Even going really really basic and focusing for 4 weeks on maximal strength, then the next 4 weeks on aerobic fitness, then the next 4 weeks on strength endurance, in 1 year, and keep cycling through this, you’ll be further ahead.

With respect to the other CF stuff, I don’t know much about it, but a search revealed this: http://library.crossfit.com/free/pdf/44_06_CrossPit_Basics.pdf

Ugly!

Dominick
Dominick

I’m not qualified for anything and may be wrong, but it seems common sense to me that a high level of fitness can be developed soley with skill training. For ex. two vs one for wrestling, One then two vs one boxing the other defense only bobbing, weaving and blocking, non-stop rapid bag work. etc etc.

Dominick
Dominick

My understanding of Crossfit is to reach general peformance fitness to play any sport. It is not skill specific.
For ex. MMA requires wrestling, BJ, boxing etc. If two MMA newbies start training the Crossfiters conditioning put’s him at a distinct advantage in strength, cardio and endurance. I am not enrolled in Crossfit other than to their journal.

Eric

“If two MMA newbies start training the Crossfiters conditioning put’s him at a distinct advantage in strength, cardio and endurance.”

The question is, what is the other newbie doing?

If he’s doing nothing obviously the one doing CrossFit will be better off.

Dominick
Dominick

Hi Eric:

I presume the other newbie is having to at the same time develop his conditioning and skill at the same time. This does not mean that the one with less conditioning can not quickly learn his skill and overtake the more conditioned one.

Eric

Well if one guys is training MMA + CrossFit and the other guy is only training MMA, the answer is once again obvious.

But if you’re pitting MMA + CrossFit against MMA + Periodized, Specific S&C, my money is on the latter.

Marc
Marc

I’m a Crossfit certified trainer and a recreational MMA fighter. Crossfit never claims to be perfect for professional athletes. When Crossfit trainers train professional athletes they absolutely get a much different program than just following the main site every day. Overall Eric is right on about how to implement Crossfit into a professional fighters training and I can garantee that every good Crossfit trainer would know not to trash there professional althetes in season or close to a fight. Where Eric was wrong about Crossfit is that is does not bring you to your breaking point every workout. There are 1 rep max days or days you just go for a 5 k run. With out going on and on, bliindly following the main site workouts every day for a professional athlete is obviously a bad idea but they can absolutely implement Crossfit into their workouts certain times of the… Read more »

Eric

Thanks for the feedback Marc and for not taking my article personally, which is what I was hoping for (I know there are a lot of “die-hards” out there)… There are definitely good elements to CrossFit training that I mentioned – the competitiveness, general use of good exercises that have transfer to many sports, and mental toughness the workouts promote are all great things.
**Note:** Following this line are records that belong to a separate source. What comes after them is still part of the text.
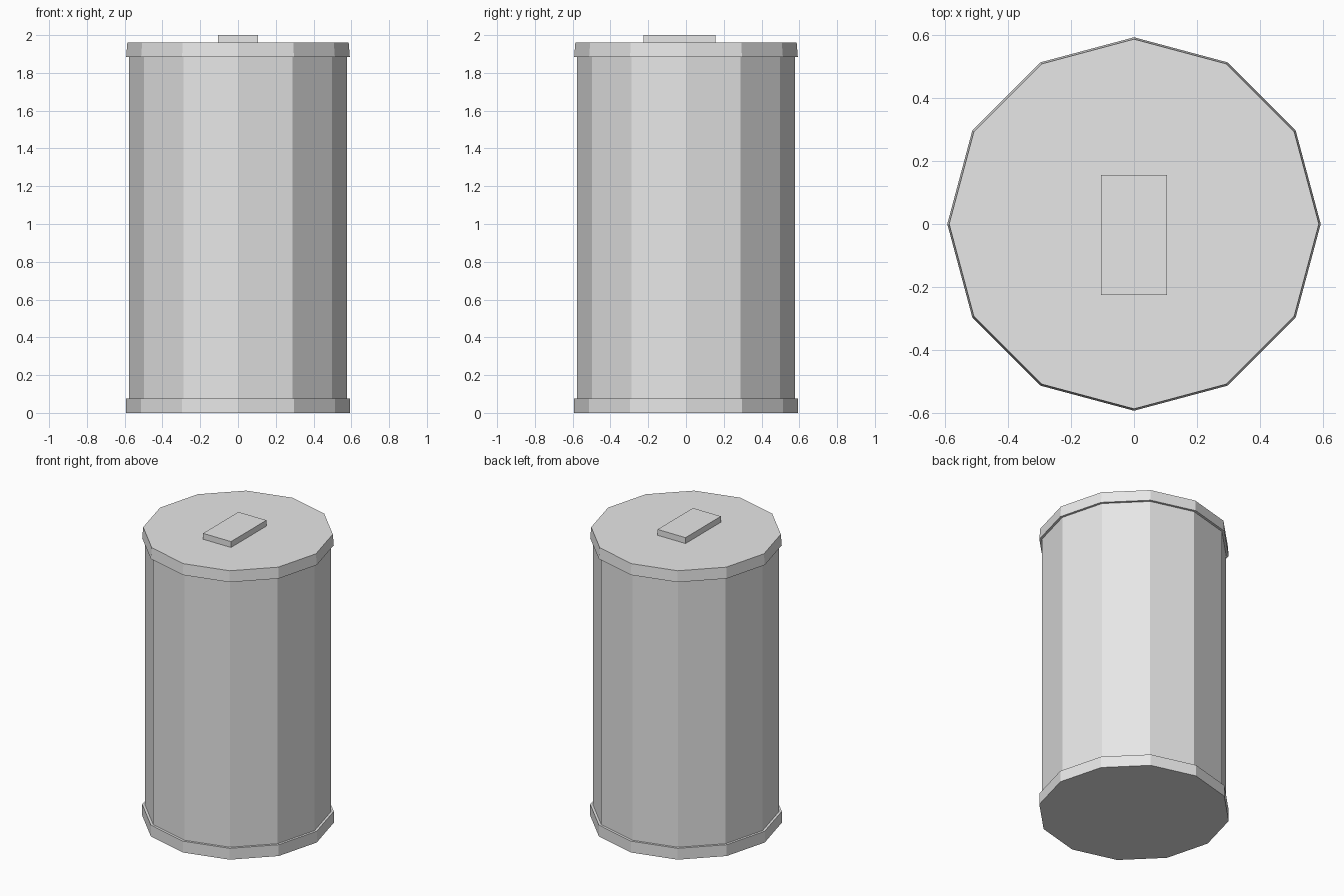
import bpy
import bmesh
from mathutils import Matrix

SIDES = 12

cube = bpy.data.objects.get("Cube")
if cube:
    bpy.data.objects.remove(cube, do_unlink=True)

# Single light grey metal
grey = bpy.data.materials.new("light_grey_metal")
grey.use_nodes = True
colour = (0.8, 0.8, 0.8, 1)
grey.diffuse_color = colour
grey.node_tree.nodes["Principled BSDF"].inputs["Base Color"].default_value = colour


def finish(name, bm):
    mesh = bpy.data.meshes.new(name)
    bm.to_mesh(mesh)
    bm.free()
    mesh.materials.append(grey)
    obj = bpy.data.objects.new(name, mesh)
    bpy.context.collection.objects.link(obj)
    return obj


def drum(name, z0, z1, r0, r1):
    """Flat-sided drum with corners on the x and y axes."""
    bm = bmesh.new()
    bmesh.ops.create_cone(bm, cap_ends=True, segments=SIDES, radius1=r0,
                          radius2=r1, depth=z1 - z0,
                          matrix=Matrix.Translation((0, 0, (z0 + z1) / 2)))
    return finish(name, bm)


def box(name, size, centre):
    bm = bmesh.new()
    bmesh.ops.create_cube(bm, size=1, matrix=Matrix.Translation(centre)
                          @ Matrix.Diagonal((*size, 1)))
    return finish(name, bm)


# Bin: base rim, body, overhanging lid and offset handle
drum("base_rim", 0, 0.077, 0.592, 0.592)
drum("body", 0.04, 1.92, 0.576, 0.576)
drum("lid", 1.885, 1.96, 0.592, 0.586)
box("lid_handle", (0.21, 0.38, 0.06), (0, -0.035, 1.97))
But is customizing a workout for an individual really CrossFit? CrossFit is predicated on doing unpredicatable workouts and ‘mixing it up’. Once you start customizing/individualizing (not just ‘scaling’), I’m not sure if it can be considered CrossFit… A grey area in my mind. But I do have some commentary on some of the max workouts I saw on the site (today’s in particular), but I had to pull it from the article because I know I’d lose a lot of people as it got quite technical…… Read more »

AT9000
AT9000

Perhaps you’re focusing too much on labels.